• [Directions for this task]: Where the records below show a line containing "carve((x, x + 1), (-7, 2), 1)", start copying; end with the line containing "34), 11, (3, 5))", and copy it too.

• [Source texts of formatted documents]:
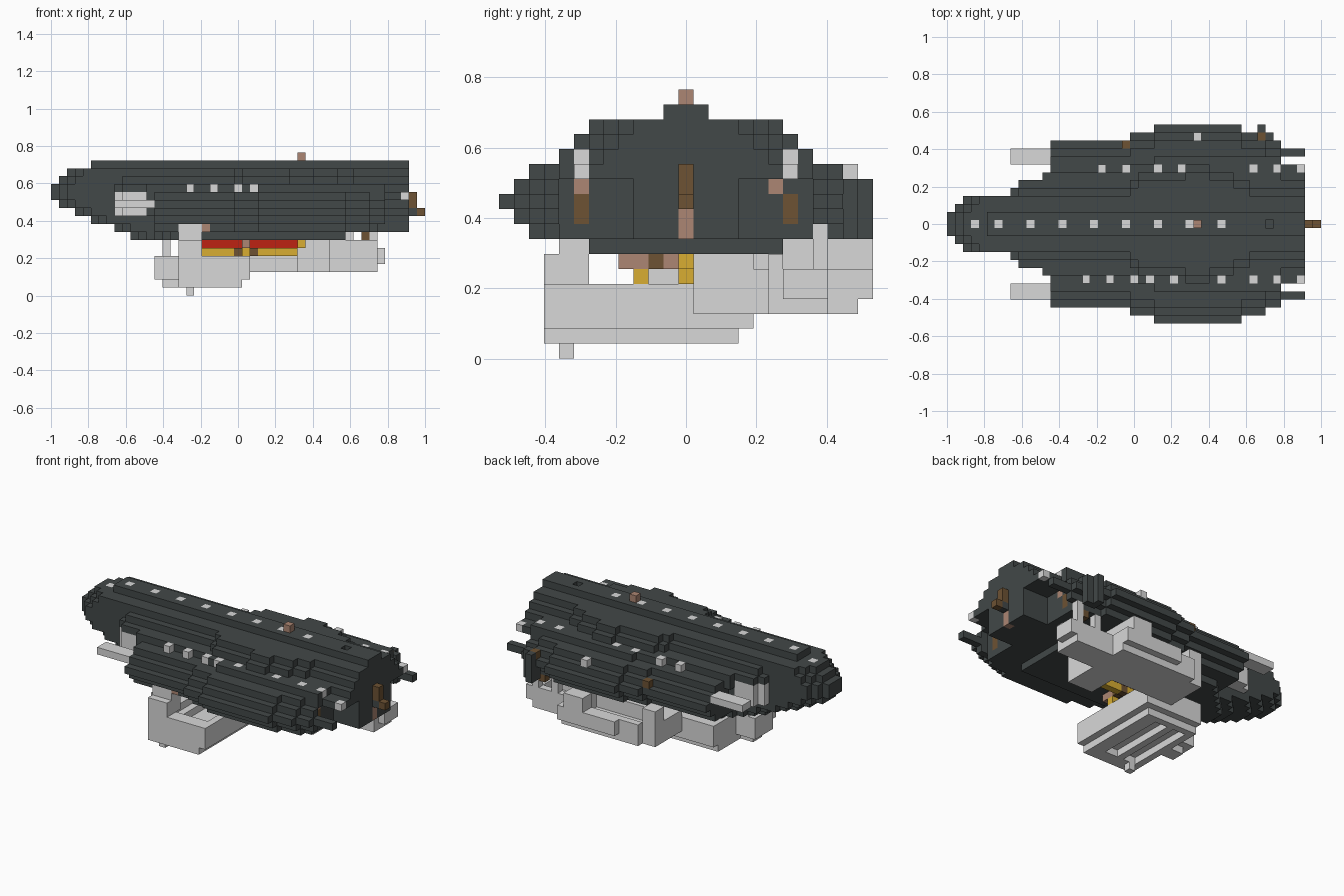
import bpy
import bmesh
from mathutils import Vector

cube = bpy.data.objects.get("Cube")
if cube:
    bpy.data.objects.remove(cube, do_unlink=True)

UNIT = 2 / 47          # edge of one building block
ORIGIN = Vector((-23.5, -0.5, 0))
SIDES = (-1, 1)


def material(name, srgb):
    rgb = [((c / 255 + 0.055) / 1.055) ** 2.4 for c in srgb]
    m = bpy.data.materials.new(name)
    m.use_nodes = True
    m.diffuse_color = (*rgb, 1)
    m.node_tree.nodes["Principled BSDF"].inputs["Base Color"].default_value = (*rgb, 1)
    return m


charcoal = material("charcoal", (66, 72, 72))
stone = material("pale stone", (216, 216, 216))
red = material("red", (190, 34, 18))
yellow = material("yellow", (216, 174, 50))
tan = material("dusty tan", (172, 134, 115))
wood = material("dark wood", (109, 82, 51))

owner = {}             # block position -> part name
parts = {}             # part name -> material


def cells(*ranges):
    """All positions in inclusive ranges; a single number means one block."""
    xs, ys, zs = [range(r[0], r[1] + 1) if isinstance(r, tuple) else (r,) for r in ranges]
    return [(i, j, k) for i in xs for j in ys for k in zs]


def block(part, mat, xs, ys, zs):
    parts[part] = mat
    for cell in cells(xs, ys, zs):
        owner[cell] = part


def carve(xs, ys, zs):
    for cell in cells(xs, ys, zs):
        owner.pop(cell, None)


def step(table, x):
    """Half width from (last position, half width) pairs."""
    return next(w for last, w in table if x <= last)


# Hull: stacked layers with a tapering nose and a broad middle
NOSE = [(0, 1), (1, 2), (7, 3), (8, 4), (11, 5), (12, 6)]
BODY = [(22, 10), (25, 11), (36, 12), (39, 11), (41, 10), (44, 9)]
ROOF = [(22, 3), (23, 4), (29, 5), (32, 6), (35, 5), (37, 4), (44, 3)]
LAYER_START = {8: 8, 9: 5, 10: 3, 11: 1, 12: 0, 13: 0, 14: 1, 15: 2}
LAYER_INSET = {8: 2, 9: 1, 10: 0, 11: 1, 12: 2, 13: 4}
for z, start in LAYER_START.items():
    for x in range(start, 45):
        if z > 13:
            w = step(ROOF, x) + 15 - z
            if x < 13:
                w = min(w, step(NOSE, x - start))
        elif x < 13:
            w = step(NOSE, x - start)
        else:
            w = step(BODY, x) - LAYER_INSET[z]
        block("hull", charcoal, x, (-w, w), z)
for x in range(10, 37):
    w = min(6, x - 9)
    block("hull", charcoal, x, (-w, w), 7)
block("hull", charcoal, (26, 41), (-8, 8), 13)
block("hull", charcoal, (5, 44), (-1, 1), 16)
block("hull", charcoal, 39, (11, 12), (8, 11))
block("hull", charcoal, 40, 11, (8, 11))
carve(40, 0, 16)

# Stern bays under the wings
carve((41, 44), (4, 8), (8, 11))
carve((41, 44), (-8, -4), (8, 11))

# Side intakes beside the nose
for s in SIDES:
    for y in (8, 9):
        block("intake_plates", stone, (8, 12), s * y, 11)
    block("intake_boxes", stone, 8, s * 4, (10, 12))
    for y in (4, 5):
        block("intake_boxes", stone, (9, 11), s * y, (10, 12))

# Lamps along the ridge and shoulders
for x in (6, 10, 14, 18, 22, 26, 30, 34):
    block("ridge_lamps", stone, x, 0, 16)
block("ridge_lamps", stone, 3, 0, 15)
for x in (17, 20, 23, 25, 28, 34, 38, 41):
    block("right_lamps", stone, x, -7, 13)
for x in (19, 22, 26, 29, 38, 41):
    block("left_lamps", stone, x, 7, 13)
block("right_lamps", stone, 44, -7, 12)
block("left_lamps", stone, 44, 7, 12)
block("left_lamps", stone, 31, 11, 12)

# Stern doors, hatch and fittings
block("ridge_hatch", tan, 31, 0, 17)
block("stern_door", wood, 45, 0, (11, 12))
block("stern_beam", charcoal, 45, 0, 10)
block("stern_step", wood, 46, 0, 10)
block("stern_sill", tan, 44, 0, (8, 9))
for s in SIDES:
    block("bay_doors", wood, 40, s * 7, (9, 10))
block("bay_door_tops", tan, 40, -7, 11)
block("bay_door_tops", tan, 40, 6, 11)
block("side_posts", wood, 39, 11, 11)
block("side_posts", wood, 22, 10, 11)
block("side_posts", wood, 39, 9, 7)
block("mooring_block", tan, 19, -8, 8)

# Front dock: outward arm with a sunken floor, side arm and posts
block("front_dock", stone, (16, 24), (-9, 4), (2, 4))
carve((18, 23), (-7, 2), 4)
carve((19, 22), (-6, 1), 3)
block("front_dock", stone, (16, 23), (-9, 3), 1)
for x in (17, 20):
    carve((x, x + 1), (-7, 2), 1)
block("front_dock_side_arm", stone, (13, 15), (-4, -1), (2, 4))
block("front_dock_side_arm", stone, (14, 15), (-3, -2), 1)
block("front_dock_posts", stone, 14, (-2, -1), (5, 7))
block("front_dock_posts", stone, (16, 18), -9, (5, 6))
block("front_dock_posts", stone, (16, 18), (-8, -7), (5, 8))
block("front_dock_foot", stone, 17, -8, 0)

# Rear dock: outward arm, side arm toward the stern and pillars to the hull
block("rear_dock", stone, (21, 34), (5, 10), (3, 5))
block("rear_dock", stone, (23, 34), 11, (3, 5))
block("rear_dock", stone, (26, 34), 12, (4, 5))
carve((23, 32), (7, 10), (4, 5))
block("rear_dock_inner_arm", stone, (31, 34), (1, 4), (3, 6))
block("rear_dock_side_arm", stone, (35, 40), (6, 9), (3, 5))
block("rear_dock_side_arm", stone, 41, (7, 9), (4, 5))
carve((35, 39), (7, 8), 5)
block("rear_dock_wall", stone, (32, 40), 6, 6)
block("rear_dock_pillars", stone, 37, 9, (6, 7))
block("rear_dock_pillars", stone, 40, 9, (6, 8))
block("rear_dock_pillars", stone, (31, 33), (11, 12), (6, 7))
block("rear_dock_pillars", stone, 33, (5, 10), (6, 7))
block("rear_dock_pillars", stone, (21, 22), (9, 10), (5, 7))

# Small winged craft hanging between the docks
block("craft_upper_wing", red, (19, 30), (1, 2), 6)
block("craft_lower_wing", yellow, (19, 30), 0, 5)
block("craft_wing_tip", yellow, 31, 0, 6)
block("craft_body", tan, 24, (-4, -1), 6)
block("craft_seat", wood, 24, -2, 6)
block("craft_keel", yellow, 24, -3, 5)
for x in (23, 25):
    block("craft_wheels", wood, x, 0, 5)


# Turn each part's exposed block sides into one mesh
def square(cell, axis, sign):
    u, v = (axis + 1) % 3, (axis + 2) % 3
    corners = []
    for a, b in ((0, 0), (1, 0), (1, 1), (0, 1))[::sign]:
        p = Vector(cell)
        p[axis] += sign > 0
        p[u] += a
        p[v] += b
        corners.append((p + ORIGIN) * UNIT)
    return corners


for part, mat in parts.items():
    bm = bmesh.new()
    for cell in [c for c, name in owner.items() if name == part]:
        for axis in range(3):
            for sign in SIDES:
                near = list(cell)
                near[axis] += sign
                if tuple(near) not in owner:
                    bm.faces.new([bm.verts.new(p) for p in square(cell, axis, sign)])
    bmesh.ops.remove_doubles(bm, verts=bm.verts[:], dist=UNIT / 100)
    mesh = bpy.data.meshes.new(part)
    bm.to_mesh(mesh)
    bm.free()
    mesh.materials.append(mat)
    bpy.context.collection.objects.link(bpy.data.objects.new(part, mesh))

• [Problem solution]:
    carve((x, x + 1), (-7, 2), 1)
block("front_dock_side_arm", stone, (13, 15), (-4, -1), (2, 4))
block("front_dock_side_arm", stone, (14, 15), (-3, -2), 1)
block("front_dock_posts", stone, 14, (-2, -1), (5, 7))
block("front_dock_posts", stone, (16, 18), -9, (5, 6))
block("front_dock_posts", stone, (16, 18), (-8, -7), (5, 8))
block("front_dock_foot", stone, 17, -8, 0)

# Rear dock: outward arm, side arm toward the stern and pillars to the hull
block("rear_dock", stone, (21, 34), (5, 10), (3, 5))
block("rear_dock", stone, (23, 34), 11, (3, 5))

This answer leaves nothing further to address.